Hong Kong has recorded its first recession in a decade amid violent anti-government protests.
Six months after unrest began amid increasingly violent anti-government protests, Hong Kong has recorded its first recession in a decade, meaning its economy has contracted for two consecutive quarters.
Government data confirmed on November 15th that Hong Kong sank into recession for the first time in a decade in the third quarter weighed down also by the escalating US-Chia trade war.
With no end to the protests in sight, Reuters reports that analysts warn the financial and trading center potentially faces a longer and deeper slump than during the global financial crisis in 2008/2009 and the SARS epidemic in 2003.
“Domestic demand worsened significantly in the third quarter, as the local social incidents took a heavy toll on consumption-related activities and subdued economic prospects weighed on consumption and investment sentiment,” the government said in a statement (…) Ending violence and restoring calm are pivotal to the recovery of the economy. The government will continue to closely monitor the situation and introduce measures as necessary to support enterprises and safeguard,” the government said.
On October 27th, the financial chief of Hong Kong warned that the city was heading towards negative economic growth for the full year. He called on residents to set aside differences as the country inevitably enters technical recession.
Gateway for the rich
Many industries have taken a big blow during these harsh times in Hong Kong, and industries like tourism have been hurt the most, with inbound travelers decreasing by 50% in the first half of October compared to the same period last year. The retail sector has also taken a beating, with sales dropping by 25.3 per cent in August – the biggest year-on-year drop Hong Kong has ever seen. The government has already had to roll out HK$2 billion worth of relief measures to support workers and businesses.

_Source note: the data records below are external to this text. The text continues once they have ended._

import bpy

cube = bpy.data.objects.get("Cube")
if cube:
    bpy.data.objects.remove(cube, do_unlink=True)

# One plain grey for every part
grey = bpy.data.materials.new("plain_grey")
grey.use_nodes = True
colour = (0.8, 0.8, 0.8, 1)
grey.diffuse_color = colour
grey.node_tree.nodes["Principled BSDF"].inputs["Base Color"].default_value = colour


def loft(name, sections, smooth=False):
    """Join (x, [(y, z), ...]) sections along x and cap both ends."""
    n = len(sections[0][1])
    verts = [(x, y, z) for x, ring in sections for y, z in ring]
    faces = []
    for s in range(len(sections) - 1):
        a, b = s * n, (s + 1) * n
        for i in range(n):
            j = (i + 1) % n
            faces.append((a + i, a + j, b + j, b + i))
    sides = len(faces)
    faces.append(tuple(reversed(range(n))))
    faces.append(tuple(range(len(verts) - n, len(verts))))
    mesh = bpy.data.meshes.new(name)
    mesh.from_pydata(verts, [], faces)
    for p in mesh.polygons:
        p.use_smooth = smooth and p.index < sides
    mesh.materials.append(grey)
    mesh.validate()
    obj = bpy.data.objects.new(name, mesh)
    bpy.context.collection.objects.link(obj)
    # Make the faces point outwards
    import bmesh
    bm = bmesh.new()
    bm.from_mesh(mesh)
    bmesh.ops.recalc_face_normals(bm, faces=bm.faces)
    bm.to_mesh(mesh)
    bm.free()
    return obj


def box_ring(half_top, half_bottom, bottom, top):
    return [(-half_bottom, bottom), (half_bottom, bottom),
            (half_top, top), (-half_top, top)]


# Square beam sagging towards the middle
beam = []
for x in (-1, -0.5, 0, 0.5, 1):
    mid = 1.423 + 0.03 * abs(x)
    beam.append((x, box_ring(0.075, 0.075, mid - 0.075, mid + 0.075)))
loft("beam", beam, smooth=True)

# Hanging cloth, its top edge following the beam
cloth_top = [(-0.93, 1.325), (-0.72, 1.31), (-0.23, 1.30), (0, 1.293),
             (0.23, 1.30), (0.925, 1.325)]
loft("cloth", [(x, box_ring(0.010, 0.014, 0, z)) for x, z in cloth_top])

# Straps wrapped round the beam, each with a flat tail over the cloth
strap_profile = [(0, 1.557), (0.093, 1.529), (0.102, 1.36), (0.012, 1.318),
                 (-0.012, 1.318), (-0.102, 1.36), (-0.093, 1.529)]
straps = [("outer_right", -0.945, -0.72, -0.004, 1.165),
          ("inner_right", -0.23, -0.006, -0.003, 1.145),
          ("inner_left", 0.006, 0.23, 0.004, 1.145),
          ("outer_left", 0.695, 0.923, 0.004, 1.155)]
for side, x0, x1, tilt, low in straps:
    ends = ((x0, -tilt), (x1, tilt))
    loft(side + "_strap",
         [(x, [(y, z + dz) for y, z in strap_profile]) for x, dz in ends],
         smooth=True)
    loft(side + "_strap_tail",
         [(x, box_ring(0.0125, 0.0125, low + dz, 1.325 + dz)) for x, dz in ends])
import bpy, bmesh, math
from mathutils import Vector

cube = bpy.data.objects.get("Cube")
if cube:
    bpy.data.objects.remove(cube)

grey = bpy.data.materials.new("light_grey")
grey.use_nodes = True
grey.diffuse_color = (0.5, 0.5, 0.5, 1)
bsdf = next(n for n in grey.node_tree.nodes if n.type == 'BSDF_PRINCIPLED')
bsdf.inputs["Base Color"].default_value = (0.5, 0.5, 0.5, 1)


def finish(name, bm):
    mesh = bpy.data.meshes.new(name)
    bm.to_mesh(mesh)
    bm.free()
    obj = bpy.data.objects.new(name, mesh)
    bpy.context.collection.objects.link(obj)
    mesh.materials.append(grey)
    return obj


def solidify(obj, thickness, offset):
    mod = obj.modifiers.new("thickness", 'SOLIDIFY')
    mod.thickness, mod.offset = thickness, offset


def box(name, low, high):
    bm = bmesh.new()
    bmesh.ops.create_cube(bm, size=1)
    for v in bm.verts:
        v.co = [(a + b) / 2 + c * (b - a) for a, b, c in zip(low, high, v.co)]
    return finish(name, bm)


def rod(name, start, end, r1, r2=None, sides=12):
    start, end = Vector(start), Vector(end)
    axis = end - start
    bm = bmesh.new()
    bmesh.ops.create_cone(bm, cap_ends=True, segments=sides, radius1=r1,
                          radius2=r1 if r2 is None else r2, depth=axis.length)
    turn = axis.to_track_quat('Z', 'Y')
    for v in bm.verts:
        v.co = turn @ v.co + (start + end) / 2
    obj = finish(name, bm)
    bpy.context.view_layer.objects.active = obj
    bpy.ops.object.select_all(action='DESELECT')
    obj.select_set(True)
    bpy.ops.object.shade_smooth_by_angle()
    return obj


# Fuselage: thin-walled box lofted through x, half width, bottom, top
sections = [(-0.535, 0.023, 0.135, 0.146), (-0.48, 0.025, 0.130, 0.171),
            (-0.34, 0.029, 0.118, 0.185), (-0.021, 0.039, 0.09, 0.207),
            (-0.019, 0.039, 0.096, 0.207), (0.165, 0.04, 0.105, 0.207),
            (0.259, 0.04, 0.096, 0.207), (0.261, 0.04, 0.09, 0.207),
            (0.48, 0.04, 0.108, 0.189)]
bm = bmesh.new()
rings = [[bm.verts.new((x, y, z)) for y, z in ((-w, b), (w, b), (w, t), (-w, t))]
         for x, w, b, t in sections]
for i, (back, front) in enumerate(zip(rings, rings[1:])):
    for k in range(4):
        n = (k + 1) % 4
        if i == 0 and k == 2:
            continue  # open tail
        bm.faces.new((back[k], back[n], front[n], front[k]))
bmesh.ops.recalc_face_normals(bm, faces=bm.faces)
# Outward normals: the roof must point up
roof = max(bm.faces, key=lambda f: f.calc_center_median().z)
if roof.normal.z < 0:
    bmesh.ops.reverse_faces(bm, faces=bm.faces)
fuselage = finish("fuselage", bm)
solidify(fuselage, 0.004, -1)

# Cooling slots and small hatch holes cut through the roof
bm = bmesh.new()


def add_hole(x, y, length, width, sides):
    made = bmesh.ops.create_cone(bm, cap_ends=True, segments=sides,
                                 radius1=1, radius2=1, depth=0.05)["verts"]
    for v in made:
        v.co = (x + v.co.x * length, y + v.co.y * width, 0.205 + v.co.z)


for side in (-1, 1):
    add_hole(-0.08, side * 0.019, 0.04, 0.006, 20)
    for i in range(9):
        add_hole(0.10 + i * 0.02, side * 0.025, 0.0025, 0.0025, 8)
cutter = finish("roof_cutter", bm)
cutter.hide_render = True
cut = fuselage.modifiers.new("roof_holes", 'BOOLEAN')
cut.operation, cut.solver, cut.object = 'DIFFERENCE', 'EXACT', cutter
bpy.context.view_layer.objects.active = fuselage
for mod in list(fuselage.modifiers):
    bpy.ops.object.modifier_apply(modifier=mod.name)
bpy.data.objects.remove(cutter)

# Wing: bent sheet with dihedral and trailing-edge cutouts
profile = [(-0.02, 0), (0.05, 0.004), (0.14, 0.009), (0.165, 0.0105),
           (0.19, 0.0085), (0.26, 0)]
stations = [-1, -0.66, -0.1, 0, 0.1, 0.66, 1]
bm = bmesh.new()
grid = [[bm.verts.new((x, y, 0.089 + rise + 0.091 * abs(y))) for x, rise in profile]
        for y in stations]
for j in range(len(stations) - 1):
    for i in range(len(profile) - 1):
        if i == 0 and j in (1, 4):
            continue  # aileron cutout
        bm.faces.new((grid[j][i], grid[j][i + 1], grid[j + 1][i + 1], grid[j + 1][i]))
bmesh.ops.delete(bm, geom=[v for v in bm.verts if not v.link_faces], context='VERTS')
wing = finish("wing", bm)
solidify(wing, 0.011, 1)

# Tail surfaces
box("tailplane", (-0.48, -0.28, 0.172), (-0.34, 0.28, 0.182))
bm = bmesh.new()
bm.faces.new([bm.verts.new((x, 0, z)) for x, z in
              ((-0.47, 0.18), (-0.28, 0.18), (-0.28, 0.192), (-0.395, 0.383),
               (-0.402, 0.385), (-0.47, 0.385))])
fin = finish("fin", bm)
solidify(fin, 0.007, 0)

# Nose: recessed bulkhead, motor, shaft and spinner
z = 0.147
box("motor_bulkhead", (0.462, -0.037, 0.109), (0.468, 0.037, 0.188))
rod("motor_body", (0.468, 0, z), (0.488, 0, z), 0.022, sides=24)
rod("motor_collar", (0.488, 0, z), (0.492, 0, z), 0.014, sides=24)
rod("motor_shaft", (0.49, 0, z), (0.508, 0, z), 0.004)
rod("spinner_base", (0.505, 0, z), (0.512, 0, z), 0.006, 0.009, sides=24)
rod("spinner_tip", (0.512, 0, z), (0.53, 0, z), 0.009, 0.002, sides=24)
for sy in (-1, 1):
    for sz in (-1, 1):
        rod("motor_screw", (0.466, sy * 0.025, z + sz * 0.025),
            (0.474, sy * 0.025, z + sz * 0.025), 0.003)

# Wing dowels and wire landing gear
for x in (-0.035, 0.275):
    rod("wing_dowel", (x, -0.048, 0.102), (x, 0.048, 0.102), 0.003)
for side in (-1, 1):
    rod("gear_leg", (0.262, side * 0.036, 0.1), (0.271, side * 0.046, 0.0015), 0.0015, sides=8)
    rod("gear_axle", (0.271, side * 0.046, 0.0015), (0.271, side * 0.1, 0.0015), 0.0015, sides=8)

All these industry setbacks are making the wealthy flee. The most popular destinations were Canada and Australia, with at least 18% of respondents each, followed by Taiwan, at 11%, and Singapore at 5%. The U.S. was the top choice for just 2.9% of respondents.